Judge Alsup’s ruling is the latest in a long-running, David-versus-Goliath struggle between ASBL and the two federal agencies. The government has already had to pay ASBL $500,000 in attorney’s fees in the Freedom of Information Act (“FOIA”) case.
The latest, June 5 ruling held that even after an earlier ruling last November, the government was withholding too much information from its “compliance reviews” of defense contractors Lockheed Martin and Sikorsky. The Pentagon is required to monitor defense contractors’ compliance with subcontracting goals as part of a mandated government-wide effort to provide at least 23 percent of the total value of all prime contracts to small and minority-owned businesses. In the past, the government has disclosed to the public positive reviews of the defense contractors but tried to hide negative reviews, claiming they are confidential.
Lloyd Chapman, ASBL’s president, hailed the latest ruling, saying, “Small businesses, especially women- and minority-owned small businesses, are being shortchanged out of billions of dollars a year. It’s important to shine a light on whether small businesses are getting a fair share of the defense budget, and this ruling will help us do that.”
Karl Olson, ASBL’s lawyer, noted that the latest ruling also ordered the Justice Department to disclose its communications with lawyers for Sikorsky in a prior case, and that Judge Alsup had warned the government that it’s not a wholly-owned subsidiary of the defense contractors, but rather “a wholly-owned subsidiary of the American people.” Olson said the documents Alsup ordered released “will likely show a too-cozy relationship between Justice Department lawyers and the major defense contractors they are supposed to regulate.”

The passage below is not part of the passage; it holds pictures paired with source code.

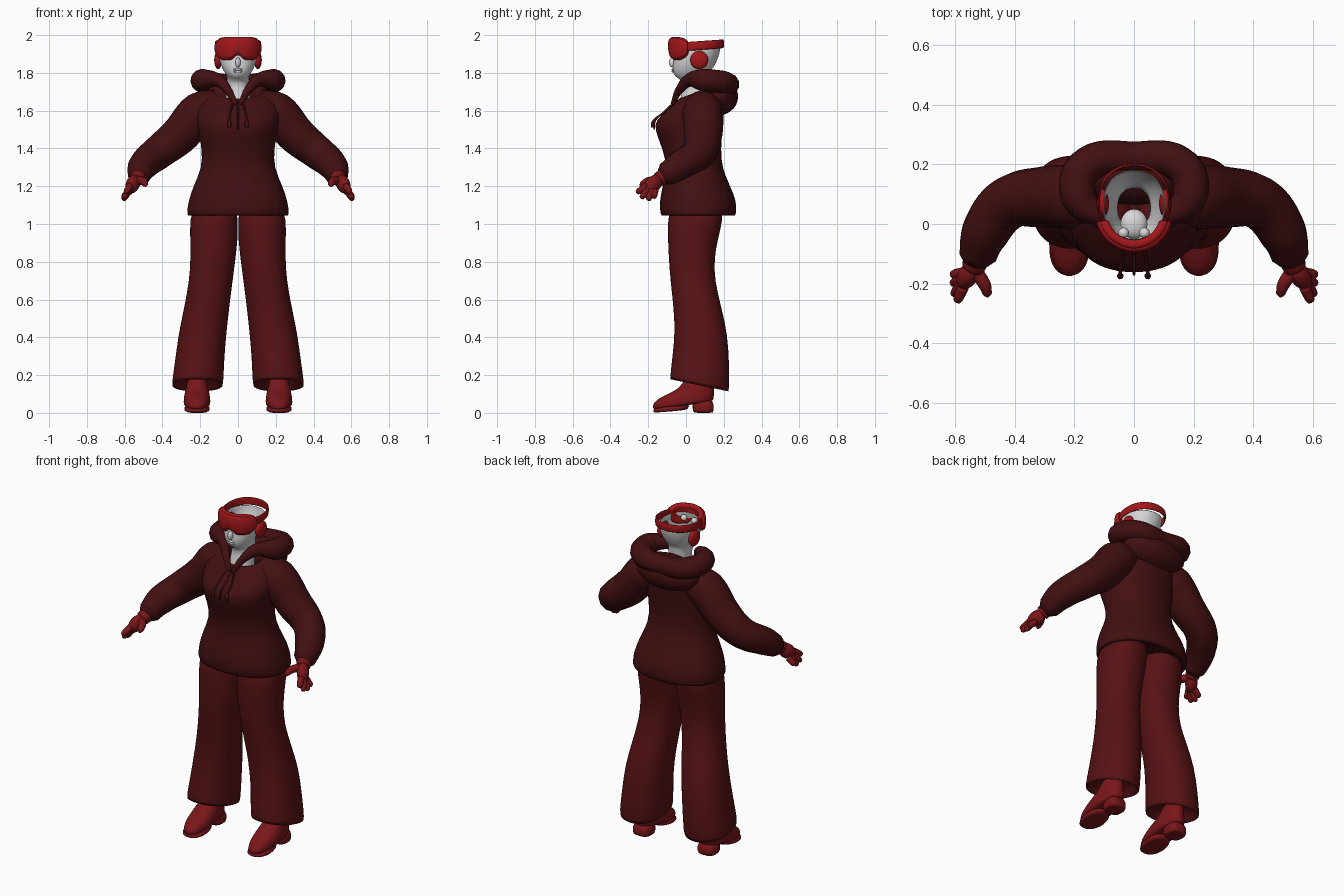
import bpy, bmesh, math
from mathutils import Vector

cube = bpy.data.objects.get("Cube")
if cube:
    bpy.data.objects.remove(cube)


def material(name, rgb):
    m = bpy.data.materials.new(name)
    m.use_nodes = True
    m.diffuse_color = (*rgb, 1)
    m.node_tree.nodes["Principled BSDF"].inputs["Base Color"].default_value = (*rgb, 1)
    return m


JACKET = material("dark maroon cloth", (0.055, 0.005, 0.006))
TROUSERS = material("maroon cloth", (0.095, 0.006, 0.007))
LEATHER = material("deep red leather", (0.19, 0.008, 0.01))
GOGGLE = material("bright red plastic", (0.36, 0.008, 0.01))
SKIN = material("pale grey skin", (0.68, 0.68, 0.68))


def add_mesh(name, bm, mat, subdiv=0, thick=0):
    bmesh.ops.recalc_face_normals(bm, faces=bm.faces)
    me = bpy.data.meshes.new(name)
    bm.to_mesh(me)
    bm.free()
    me.materials.append(mat)
    for p in me.polygons:
        p.use_smooth = True
    ob = bpy.data.objects.new(name, me)
    bpy.context.collection.objects.link(ob)
    if thick:
        mod = ob.modifiers.new("thickness", "SOLIDIFY")
        mod.thickness = thick
        mod.offset = 0
    if subdiv:
        ob.modifiers.new("smooth", "SUBSURF").levels = subdiv
        ob.modifiers["smooth"].render_levels = subdiv
    return ob


def loft(name, rings, mat, cx=0, power=2.2, caps=(True, True), thick=0, sides=28):
    """Rings are (z front, z back, centre x offset, half width, y front, y back)."""
    bm = bmesh.new()
    loops = []
    for zf, zb, dx, rx, yf, yb in rings:
        loop = []
        for i in range(sides):
            a = math.tau * i / sides
            c, s = (math.copysign(abs(f) ** (2 / power), f) for f in (math.cos(a), math.sin(a)))
            t = (s + 1) / 2
            loop.append(bm.verts.new((cx + dx + rx * c, yf + (yb - yf) * t, zf + (zb - zf) * t)))
        loops.append(loop)
    for a, b in zip(loops, loops[1:]):
        for i in range(sides):
            j = (i + 1) % sides
            bm.faces.new((a[i], a[j], b[j], b[i]))
    for cap, loop in zip(caps, (loops[0], loops[-1])):
        if cap:
            bm.faces.new(loop)
    return add_mesh(name, bm, mat, 1, thick)


def tube(name, points, mat, resolution=5):
    """Smooth tube through (x, y, z, radius) points."""
    cu = bpy.data.curves.new(name, "CURVE")
    cu.dimensions = "3D"
    cu.bevel_depth = 1
    cu.bevel_resolution = 4
    cu.resolution_u = resolution
    cu.use_fill_caps = True
    sp = cu.splines.new("BEZIER")
    sp.bezier_points.add(len(points) - 1)
    for bp, (x, y, z, r) in zip(sp.bezier_points, points):
        bp.co = (x, y, z)
        bp.radius = r
        bp.handle_left_type = bp.handle_right_type = "AUTO"
    tmp = bpy.data.objects.new(name + "_path", cu)
    bpy.context.collection.objects.link(tmp)
    bpy.context.view_layer.update()
    me = bpy.data.meshes.new_from_object(tmp.evaluated_get(bpy.context.evaluated_depsgraph_get()))
    bm = bmesh.new()
    bm.from_mesh(me)
    bpy.data.objects.remove(tmp)
    bpy.data.meshes.remove(me)
    bmesh.ops.remove_doubles(bm, verts=bm.verts, dist=0.0001)
    return add_mesh(name, bm, mat)


def ellipsoid(name, centre, radii, mat, tilt=None):
    bm = bmesh.new()
    bmesh.ops.create_uvsphere(bm, u_segments=24, v_segments=14, radius=1)
    for v in bm.verts:
        p = Vector(a * b for a, b in zip(v.co, radii))
        if tilt is not None:
            p = tilt @ p
        v.co = p + Vector(centre)
    return add_mesh(name, bm, mat)


def visor(name, grow, push, thick):
    """Curved goggle panel with a notch over the nose."""
    bm = bmesh.new()
    nu, nv = 24, 6
    grid = []
    for i in range(nu + 1):
        u = 2 * i / nu - 1
        a = math.radians(80) * u
        top = 1.983 - 0.025 * u ** 6 + grow
        low = 1.874 + 0.03 * math.exp(-(u / 0.16) ** 2) + 0.035 * u ** 6 - grow
        col = []
        for j in range(nv + 1):
            v = j / nv
            r = push + 0.008 * math.sin(math.pi * v)
            col.append(bm.verts.new(((0.106 + r) * math.sin(a), 0.03 - (0.103 + r) * math.cos(a),
                                     low + (top - low) * v)))
        grid.append(col)
    for a, b in zip(grid, grid[1:]):
        for j in range(nv):
            bm.faces.new((a[j], b[j], b[j + 1], a[j + 1]))
    add_mesh(name, bm, GOGGLE, 1, thick)


# Jacket body, with a turned-in hem and an open neck
body = [(1.08, 1.08, 0.20, -0.08, 0.20), (1.04, 1.04, 0.262, -0.125, 0.255),
        (1.045, 1.045, 0.274, -0.137, 0.267), (1.12, 1.12, 0.265, -0.142, 0.27),
        (1.2, 1.2, 0.238, -0.125, 0.235), (1.3, 1.3, 0.19, -0.1, 0.19),
        (1.4, 1.4, 0.193, -0.125, 0.185), (1.5, 1.5, 0.21, -0.168, 0.195),
        (1.55, 1.55, 0.22, -0.162, 0.2), (1.6, 1.64, 0.225, -0.1, 0.205),
        (1.64, 1.7, 0.2, -0.06, 0.2), (1.665, 1.74, 0.13, -0.035, 0.17)]
loft("jacket_body", [(a, b, 0, *r) for a, b, *r in body], JACKET, caps=(True, False))

# Hood: rolled edge and the bag hanging behind
half = [(0.012, -0.07, 1.635, 0.012), (0.055, -0.035, 1.71, 0.022), (0.11, 0.02, 1.762, 0.036),
        (0.185, 0.09, 1.762, 0.06), (0.165, 0.19, 1.75, 0.062)]
tube("hood_roll", half + [(0, 0.222, 1.735, 0.056)] + [(-x, y, z, r) for x, y, z, r in half[::-1]], JACKET, 8)
ellipsoid("hood_bag", (0, 0.17, 1.675), (0.2, 0.106, 0.1), JACKET)

# Front placket
tube("placket", [(0, -0.06, 1.645, 0.005), (0, -0.1, 1.6, 0.005), (0, -0.162, 1.55, 0.005),
                 (0, -0.169, 1.5, 0.004)], JACKET)

# Neck and open-topped head
head = [(1.6, 1.64, 0.07, -0.045, 0.1), (1.68, 1.72, 0.06, -0.025, 0.12), (1.75, 1.79, 0.055, -0.005, 0.125),
        (1.775, 1.815, 0.06, -0.045, 0.13), (1.79, 1.83, 0.074, -0.066, 0.145),
        (1.84, 1.87, 0.095, -0.07, 0.165), (1.9, 1.91, 0.103, -0.06, 0.178), (1.945, 1.935, 0.104, -0.05, 0.18)]
loft("head", [(a, b, 0, *r) for a, b, *r in head], SKIN, caps=(False, False), thick=0.004)
ellipsoid("nose", (0, -0.072, 1.855), (0.014, 0.018, 0.026), SKIN)
for z in (1.807, 1.818):
    ellipsoid("lip", (0, -0.068, z), (0.024, 0.008, 0.006), SKIN)
ellipsoid("mouth_lining", (0, 0.0, 1.825), (0.045, 0.05, 0.03), SKIN)

# Goggles and strap
visor("goggle_frame", 0.008, -0.008, 0.03)
visor("goggle_lens", 0, 0.008, 0.016)
loft("goggle_strap", [(1.91, 1.93, 0, 0.119, -0.06, 0.197), (1.935, 1.955, 0, 0.12, -0.06, 0.2),
                      (1.96, 1.978, 0, 0.119, -0.06, 0.197)],
     GOGGLE, caps=(False, False), thick=0.008)

leg = [(0.24, 0.22, 0.212, 0.1, -0.04, 0.18), (0.17, 0.105, 0.215, 0.13, -0.08, 0.222),
       (0.178, 0.112, 0.215, 0.138, -0.087, 0.23), (0.3, 0.26, 0.203, 0.13, -0.072, 0.23),
       (0.42, 0.42, 0.188, 0.127, -0.06, 0.22), (0.55, 0.55, 0.167, 0.12, -0.065, 0.19),
       (0.7, 0.7, 0.143, 0.115, -0.083, 0.152), (0.82, 0.82, 0.132, 0.12, -0.092, 0.15),
       (0.92, 0.92, 0.127, 0.126, -0.096, 0.17), (1.02, 1.02, 0.128, 0.129, -0.098, 0.195),
       (1.12, 1.12, 0.12, 0.11, -0.08, 0.2)]
shoe = [(0.012, 0.06, 0, 0.055, -0.165, 0.13), (0.022, 0.065, 0, 0.071, -0.178, 0.145),
        (0.055, 0.09, 0, 0.072, -0.176, 0.15), (0.09, 0.15, 0, 0.062, -0.125, 0.148),
        (0.125, 0.2, 0, 0.05, -0.03, 0.14), (0.2, 0.24, 0, 0.045, 0.0, 0.13)]
arm = [(0.1, 0.09, 1.63, 0.085), (0.2, 0.09, 1.59, 0.11), (0.31, 0.09, 1.47, 0.102), (0.42, 0.07, 1.38, 0.09),
       (0.5, -0.03, 1.312, 0.08), (0.523, -0.105, 1.262, 0.064), (0.527, -0.127, 1.25, 0.045)]
fingertips = [(0.595, -0.262, 1.165), (0.607, -0.238, 1.135), (0.61, -0.2, 1.125), (0.612, -0.17, 1.14)]

for side, s in (("left", 1), ("right", -1)):
    def flip(points):
        return [(s * p[0], *p[1:]) for p in points]

    # Ear pad and eye
    ellipsoid(side + "_ear_pad", (s * 0.105, 0.07, 1.868), (0.021, 0.048, 0.048), GOGGLE)
    ellipsoid(side + "_eye", (s * 0.035, -0.03, 1.915), (0.018, 0.018, 0.018), SKIN)

    # Drawstring
    tube(side + "_drawstring", flip([(0.03, -0.08, 1.63, 0.005), (0.042, -0.125, 1.585, 0.005),
                                     (0.046, -0.168, 1.55, 0.006), (0.046, -0.174, 1.535, 0.011),
                                     (0.046, -0.175, 1.51, 0.009)]), JACKET)

    # Sleeve
    tube(side + "_sleeve", flip(arm), JACKET, 8)

    # Glove
    way = Vector((s * 0.05, -0.08, -0.08))
    ellipsoid(side + "_palm", (s * 0.556, -0.172, 1.212), (0.034, 0.042, 0.058), LEATHER,
              way.to_track_quat("Z", "Y").to_matrix())
    tube(side + "_glove_cuff", flip([(0.522, -0.11, 1.26, 0.042), (0.54, -0.145, 1.235, 0.04)]), LEATHER)
    for n, tip in enumerate(fingertips):
        root = Vector((0.572, -0.212 + n * 0.016, 1.2 - n * 0.008))
        end = Vector(tip)
        mid = root.lerp(end, 0.7)
        tube(side + "_finger", flip([(*root, 0.019), (*mid, 0.017), (*root.lerp(end, 0.92), 0.013),
                                     (*end, 0.004)]), LEATHER)
    tube(side + "_thumb", flip([(0.53, -0.16, 1.23, 0.024), (0.5, -0.205, 1.225, 0.021),
                                (0.492, -0.232, 1.21, 0.016), (0.49, -0.243, 1.2, 0.005)]), LEATHER)

    # Flared trouser leg
    loft(side + "_trouser_leg", [(a, b, s * dx, *r) for a, b, dx, *r in leg], TROUSERS)

    # Shoe with sole and heel block
    loft(side + "_shoe", shoe, LEATHER, cx=s * 0.217)
    loft(side + "_sole", [(0, 0.015, 0, 0.062, -0.165, 0.0), (0.004, 0.02, 0, 0.068, -0.175, 0.01),
                          (0.03, 0.06, 0, 0.07, -0.178, 0.03)], LEATHER, cx=s * 0.217)
    loft(side + "_heel", [(0, 0, 0, 0.05, 0.045, 0.14), (0.004, 0.004, 0, 0.056, 0.035, 0.148),
                          (0.08, 0.08, 0, 0.058, 0.03, 0.15)], LEATHER, cx=s * 0.217, power=3)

The government has already had to pay a combined $975,000 to ASBL in the latest case and a prior one, and ASBL is going to seek fees after the latest ruling, likely bringing the tab for the government’s unsuccessful attempts to withhold documents to over $1 million.